= TRY IT =
Nothing but the lines from the one with "positions.push(...c.getPoint(1).toArray());" down to the one with "on the back" should be returned, exactly and with both ends included, from the material below.

--- --- ---

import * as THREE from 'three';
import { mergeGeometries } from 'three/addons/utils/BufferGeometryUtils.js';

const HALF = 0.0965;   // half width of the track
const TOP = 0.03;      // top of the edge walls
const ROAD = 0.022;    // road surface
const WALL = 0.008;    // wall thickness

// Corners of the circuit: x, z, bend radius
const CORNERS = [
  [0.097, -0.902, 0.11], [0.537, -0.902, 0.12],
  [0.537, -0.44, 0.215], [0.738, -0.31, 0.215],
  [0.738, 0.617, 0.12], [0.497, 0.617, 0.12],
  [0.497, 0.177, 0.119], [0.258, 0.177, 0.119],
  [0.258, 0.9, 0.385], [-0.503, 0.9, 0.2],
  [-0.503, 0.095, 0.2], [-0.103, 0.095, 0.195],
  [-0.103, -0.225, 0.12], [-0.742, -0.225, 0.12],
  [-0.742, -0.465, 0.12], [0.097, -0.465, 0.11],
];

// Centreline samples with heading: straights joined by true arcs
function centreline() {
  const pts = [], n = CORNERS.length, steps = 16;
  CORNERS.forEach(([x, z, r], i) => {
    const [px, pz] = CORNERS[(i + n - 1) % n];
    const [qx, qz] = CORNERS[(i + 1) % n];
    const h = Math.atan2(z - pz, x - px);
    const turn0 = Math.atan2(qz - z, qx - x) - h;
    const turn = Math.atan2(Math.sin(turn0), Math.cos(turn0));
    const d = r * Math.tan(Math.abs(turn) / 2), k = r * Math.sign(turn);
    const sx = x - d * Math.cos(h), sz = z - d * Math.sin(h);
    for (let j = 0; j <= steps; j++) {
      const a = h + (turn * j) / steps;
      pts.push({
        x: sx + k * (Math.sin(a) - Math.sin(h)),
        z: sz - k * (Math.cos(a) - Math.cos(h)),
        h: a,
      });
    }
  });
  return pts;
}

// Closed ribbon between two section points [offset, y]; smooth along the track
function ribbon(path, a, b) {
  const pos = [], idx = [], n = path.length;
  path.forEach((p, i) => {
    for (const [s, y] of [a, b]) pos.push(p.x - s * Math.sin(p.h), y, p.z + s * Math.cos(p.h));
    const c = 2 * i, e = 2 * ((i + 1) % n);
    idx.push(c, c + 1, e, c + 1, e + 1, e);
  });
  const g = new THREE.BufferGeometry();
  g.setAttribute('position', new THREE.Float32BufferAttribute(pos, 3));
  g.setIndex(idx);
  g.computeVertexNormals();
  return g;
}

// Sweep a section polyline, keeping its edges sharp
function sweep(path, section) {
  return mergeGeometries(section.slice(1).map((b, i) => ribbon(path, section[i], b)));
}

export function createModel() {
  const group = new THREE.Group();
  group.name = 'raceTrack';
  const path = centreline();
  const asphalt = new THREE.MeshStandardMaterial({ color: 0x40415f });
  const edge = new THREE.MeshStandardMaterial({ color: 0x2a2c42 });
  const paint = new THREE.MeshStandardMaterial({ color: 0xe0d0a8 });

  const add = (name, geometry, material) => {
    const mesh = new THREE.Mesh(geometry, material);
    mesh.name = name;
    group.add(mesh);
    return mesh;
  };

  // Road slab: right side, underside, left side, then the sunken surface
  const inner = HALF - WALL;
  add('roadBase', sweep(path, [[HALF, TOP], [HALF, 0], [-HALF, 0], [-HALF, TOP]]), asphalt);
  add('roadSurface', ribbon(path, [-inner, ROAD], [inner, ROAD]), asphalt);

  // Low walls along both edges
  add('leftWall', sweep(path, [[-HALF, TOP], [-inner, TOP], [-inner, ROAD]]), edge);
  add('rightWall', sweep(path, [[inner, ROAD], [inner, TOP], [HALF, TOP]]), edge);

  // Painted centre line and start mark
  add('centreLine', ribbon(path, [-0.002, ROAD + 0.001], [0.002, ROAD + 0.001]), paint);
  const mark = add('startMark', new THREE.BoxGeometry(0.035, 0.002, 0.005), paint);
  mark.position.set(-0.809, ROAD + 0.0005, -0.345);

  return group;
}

--- --- ---

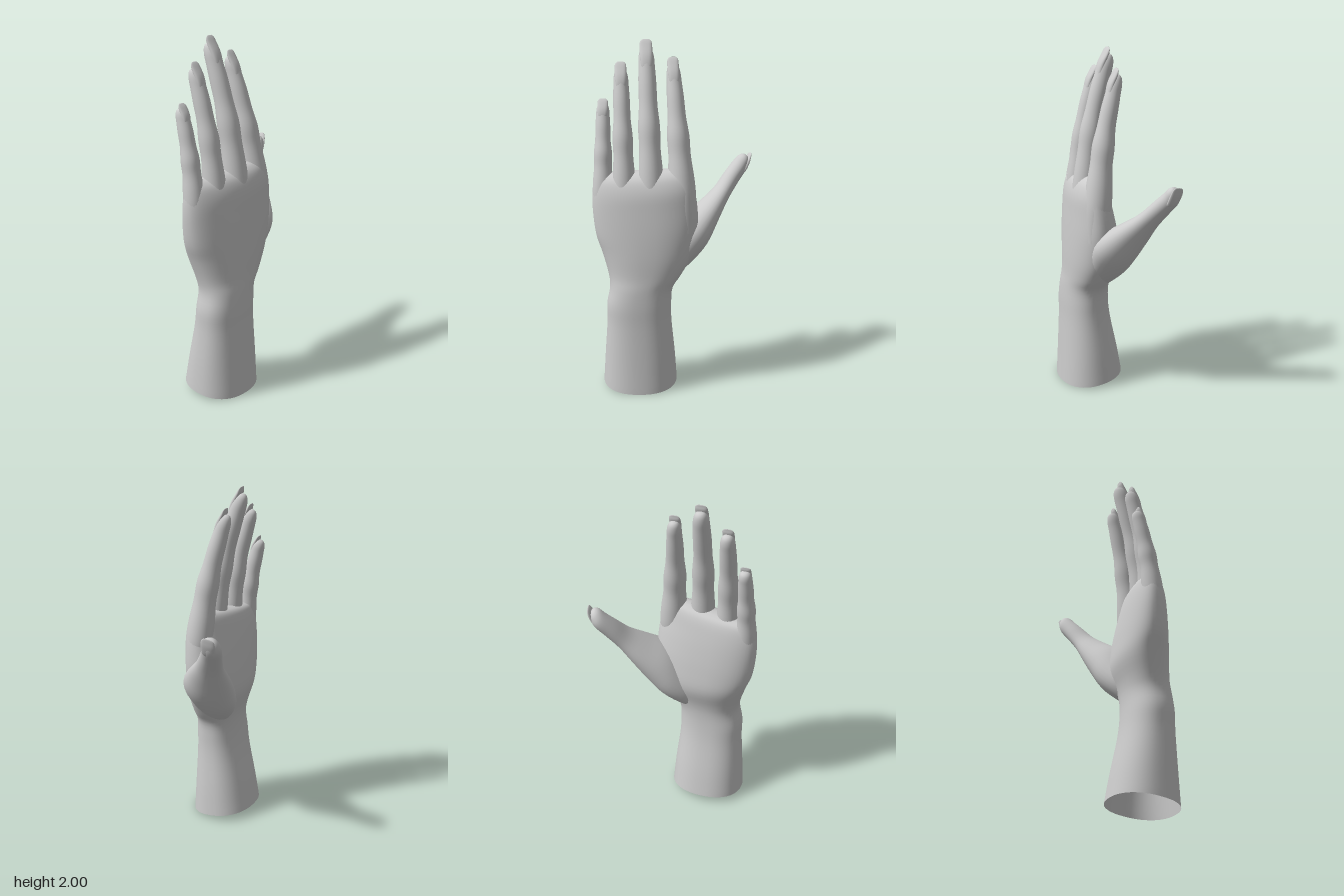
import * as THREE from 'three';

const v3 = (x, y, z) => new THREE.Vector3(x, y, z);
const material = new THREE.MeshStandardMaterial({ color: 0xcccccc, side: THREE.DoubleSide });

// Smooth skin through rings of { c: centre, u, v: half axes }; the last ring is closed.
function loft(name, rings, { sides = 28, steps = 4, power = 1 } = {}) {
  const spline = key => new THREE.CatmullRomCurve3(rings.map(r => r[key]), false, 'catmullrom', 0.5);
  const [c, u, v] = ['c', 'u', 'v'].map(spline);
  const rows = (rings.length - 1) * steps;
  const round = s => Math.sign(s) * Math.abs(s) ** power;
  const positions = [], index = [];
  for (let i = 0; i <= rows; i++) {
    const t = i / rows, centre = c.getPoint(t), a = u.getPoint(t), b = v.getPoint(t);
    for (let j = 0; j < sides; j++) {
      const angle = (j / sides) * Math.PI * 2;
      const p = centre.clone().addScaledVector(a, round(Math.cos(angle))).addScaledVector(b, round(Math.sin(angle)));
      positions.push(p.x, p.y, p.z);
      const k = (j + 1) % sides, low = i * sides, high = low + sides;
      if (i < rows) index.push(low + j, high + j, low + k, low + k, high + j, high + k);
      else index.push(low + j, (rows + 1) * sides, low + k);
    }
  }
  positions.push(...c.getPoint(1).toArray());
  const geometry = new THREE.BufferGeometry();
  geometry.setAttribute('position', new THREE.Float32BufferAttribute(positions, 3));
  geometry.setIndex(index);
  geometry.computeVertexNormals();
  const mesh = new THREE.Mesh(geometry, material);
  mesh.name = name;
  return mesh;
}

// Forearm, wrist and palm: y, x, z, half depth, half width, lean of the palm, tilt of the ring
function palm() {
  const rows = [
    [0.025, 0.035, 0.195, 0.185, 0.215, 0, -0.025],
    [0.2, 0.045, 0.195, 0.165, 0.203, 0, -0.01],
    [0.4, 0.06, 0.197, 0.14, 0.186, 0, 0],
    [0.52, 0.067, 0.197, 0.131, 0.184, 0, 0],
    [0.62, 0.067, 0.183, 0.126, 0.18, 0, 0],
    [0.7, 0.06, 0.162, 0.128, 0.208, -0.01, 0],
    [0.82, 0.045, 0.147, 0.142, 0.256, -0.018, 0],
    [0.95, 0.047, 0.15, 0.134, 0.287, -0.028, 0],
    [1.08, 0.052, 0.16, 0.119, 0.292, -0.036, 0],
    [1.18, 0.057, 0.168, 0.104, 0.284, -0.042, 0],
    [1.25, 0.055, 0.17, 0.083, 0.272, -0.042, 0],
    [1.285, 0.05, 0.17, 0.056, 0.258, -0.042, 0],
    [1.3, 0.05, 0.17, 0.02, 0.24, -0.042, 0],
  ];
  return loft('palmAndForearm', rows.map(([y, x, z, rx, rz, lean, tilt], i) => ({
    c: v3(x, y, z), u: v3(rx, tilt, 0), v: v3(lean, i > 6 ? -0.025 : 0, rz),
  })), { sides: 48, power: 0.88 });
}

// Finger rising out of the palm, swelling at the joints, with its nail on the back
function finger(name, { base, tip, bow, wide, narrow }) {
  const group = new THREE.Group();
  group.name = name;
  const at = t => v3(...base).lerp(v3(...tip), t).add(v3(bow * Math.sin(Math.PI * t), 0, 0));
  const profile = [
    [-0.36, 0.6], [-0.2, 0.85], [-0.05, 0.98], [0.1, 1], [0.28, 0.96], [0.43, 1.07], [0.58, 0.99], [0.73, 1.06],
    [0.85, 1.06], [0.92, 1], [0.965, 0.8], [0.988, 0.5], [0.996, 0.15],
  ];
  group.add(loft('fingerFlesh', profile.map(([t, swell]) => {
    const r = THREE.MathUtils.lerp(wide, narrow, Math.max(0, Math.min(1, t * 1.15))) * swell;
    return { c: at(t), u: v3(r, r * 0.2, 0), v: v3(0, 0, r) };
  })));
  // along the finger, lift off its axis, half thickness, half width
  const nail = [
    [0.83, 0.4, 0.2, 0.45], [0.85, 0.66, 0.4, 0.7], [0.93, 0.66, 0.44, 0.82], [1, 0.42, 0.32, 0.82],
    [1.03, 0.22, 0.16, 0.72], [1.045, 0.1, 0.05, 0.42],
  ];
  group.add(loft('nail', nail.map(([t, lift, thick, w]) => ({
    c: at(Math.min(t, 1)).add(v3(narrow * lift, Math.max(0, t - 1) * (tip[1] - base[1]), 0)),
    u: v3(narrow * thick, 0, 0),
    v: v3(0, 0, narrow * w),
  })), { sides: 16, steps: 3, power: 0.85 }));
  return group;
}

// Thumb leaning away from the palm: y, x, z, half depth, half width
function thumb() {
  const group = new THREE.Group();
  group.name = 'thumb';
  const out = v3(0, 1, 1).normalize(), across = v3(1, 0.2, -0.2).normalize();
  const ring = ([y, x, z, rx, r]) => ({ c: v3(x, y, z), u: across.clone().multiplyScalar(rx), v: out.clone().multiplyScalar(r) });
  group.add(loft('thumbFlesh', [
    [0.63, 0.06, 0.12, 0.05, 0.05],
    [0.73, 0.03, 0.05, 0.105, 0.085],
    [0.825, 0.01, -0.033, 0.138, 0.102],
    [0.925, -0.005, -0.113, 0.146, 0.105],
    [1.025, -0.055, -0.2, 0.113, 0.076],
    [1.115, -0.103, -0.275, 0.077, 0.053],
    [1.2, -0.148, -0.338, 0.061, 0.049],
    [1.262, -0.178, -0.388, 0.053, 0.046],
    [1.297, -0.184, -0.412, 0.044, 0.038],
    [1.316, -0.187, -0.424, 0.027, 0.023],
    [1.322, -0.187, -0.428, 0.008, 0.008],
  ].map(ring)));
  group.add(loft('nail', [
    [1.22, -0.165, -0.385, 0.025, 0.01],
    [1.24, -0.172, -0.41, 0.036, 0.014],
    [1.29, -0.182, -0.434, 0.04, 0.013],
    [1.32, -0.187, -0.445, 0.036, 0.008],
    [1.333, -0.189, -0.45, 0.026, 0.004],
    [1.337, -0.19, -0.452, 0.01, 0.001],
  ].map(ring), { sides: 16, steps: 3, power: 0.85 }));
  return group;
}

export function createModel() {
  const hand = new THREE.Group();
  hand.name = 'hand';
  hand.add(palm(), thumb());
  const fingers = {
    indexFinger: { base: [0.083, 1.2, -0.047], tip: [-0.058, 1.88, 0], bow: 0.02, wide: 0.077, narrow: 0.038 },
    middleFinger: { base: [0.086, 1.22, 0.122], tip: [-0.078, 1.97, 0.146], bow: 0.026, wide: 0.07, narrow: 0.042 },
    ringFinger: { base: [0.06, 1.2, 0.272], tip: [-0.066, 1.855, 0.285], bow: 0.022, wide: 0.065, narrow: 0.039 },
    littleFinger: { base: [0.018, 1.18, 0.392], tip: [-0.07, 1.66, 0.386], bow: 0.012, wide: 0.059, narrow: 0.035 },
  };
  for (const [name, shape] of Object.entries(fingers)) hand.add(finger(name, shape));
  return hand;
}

--- --- ---

= RESULT OF THIS EXERCISE =
  positions.push(...c.getPoint(1).toArray());
  const geometry = new THREE.BufferGeometry();
  geometry.setAttribute('position', new THREE.Float32BufferAttribute(positions, 3));
  geometry.setIndex(index);
  geometry.computeVertexNormals();
  const mesh = new THREE.Mesh(geometry, material);
  mesh.name = name;
  return mesh;
}

// Forearm, wrist and palm: y, x, z, half depth, half width, lean of the palm, tilt of the ring
function palm() {
  const rows = [
    [0.025, 0.035, 0.195, 0.185, 0.215, 0, -0.025],
    [0.2, 0.045, 0.195, 0.165, 0.203, 0, -0.01],
    [0.4, 0.06, 0.197, 0.14, 0.186, 0, 0],
    [0.52, 0.067, 0.197, 0.131, 0.184, 0, 0],
    [0.62, 0.067, 0.183, 0.126, 0.18, 0, 0],
    [0.7, 0.06, 0.162, 0.128, 0.208, -0.01, 0],
    [0.82, 0.045, 0.147, 0.142, 0.256, -0.018, 0],
    [0.95, 0.047, 0.15, 0.134, 0.287, -0.028, 0],
    [1.08, 0.052, 0.16, 0.119, 0.292, -0.036, 0],
    [1.18, 0.057, 0.168, 0.104, 0.284, -0.042, 0],
    [1.25, 0.055, 0.17, 0.083, 0.272, -0.042, 0],
    [1.285, 0.05, 0.17, 0.056, 0.258, -0.042, 0],
    [1.3, 0.05, 0.17, 0.02, 0.24, -0.042, 0],
  ];
  return loft('palmAndForearm', rows.map(([y, x, z, rx, rz, lean, tilt], i) => ({
    c: v3(x, y, z), u: v3(rx, tilt, 0), v: v3(lean, i > 6 ? -0.025 : 0, rz),
  })), { sides: 48, power: 0.88 });
}

// Finger rising out of the palm, swelling at the joints, with its nail on the back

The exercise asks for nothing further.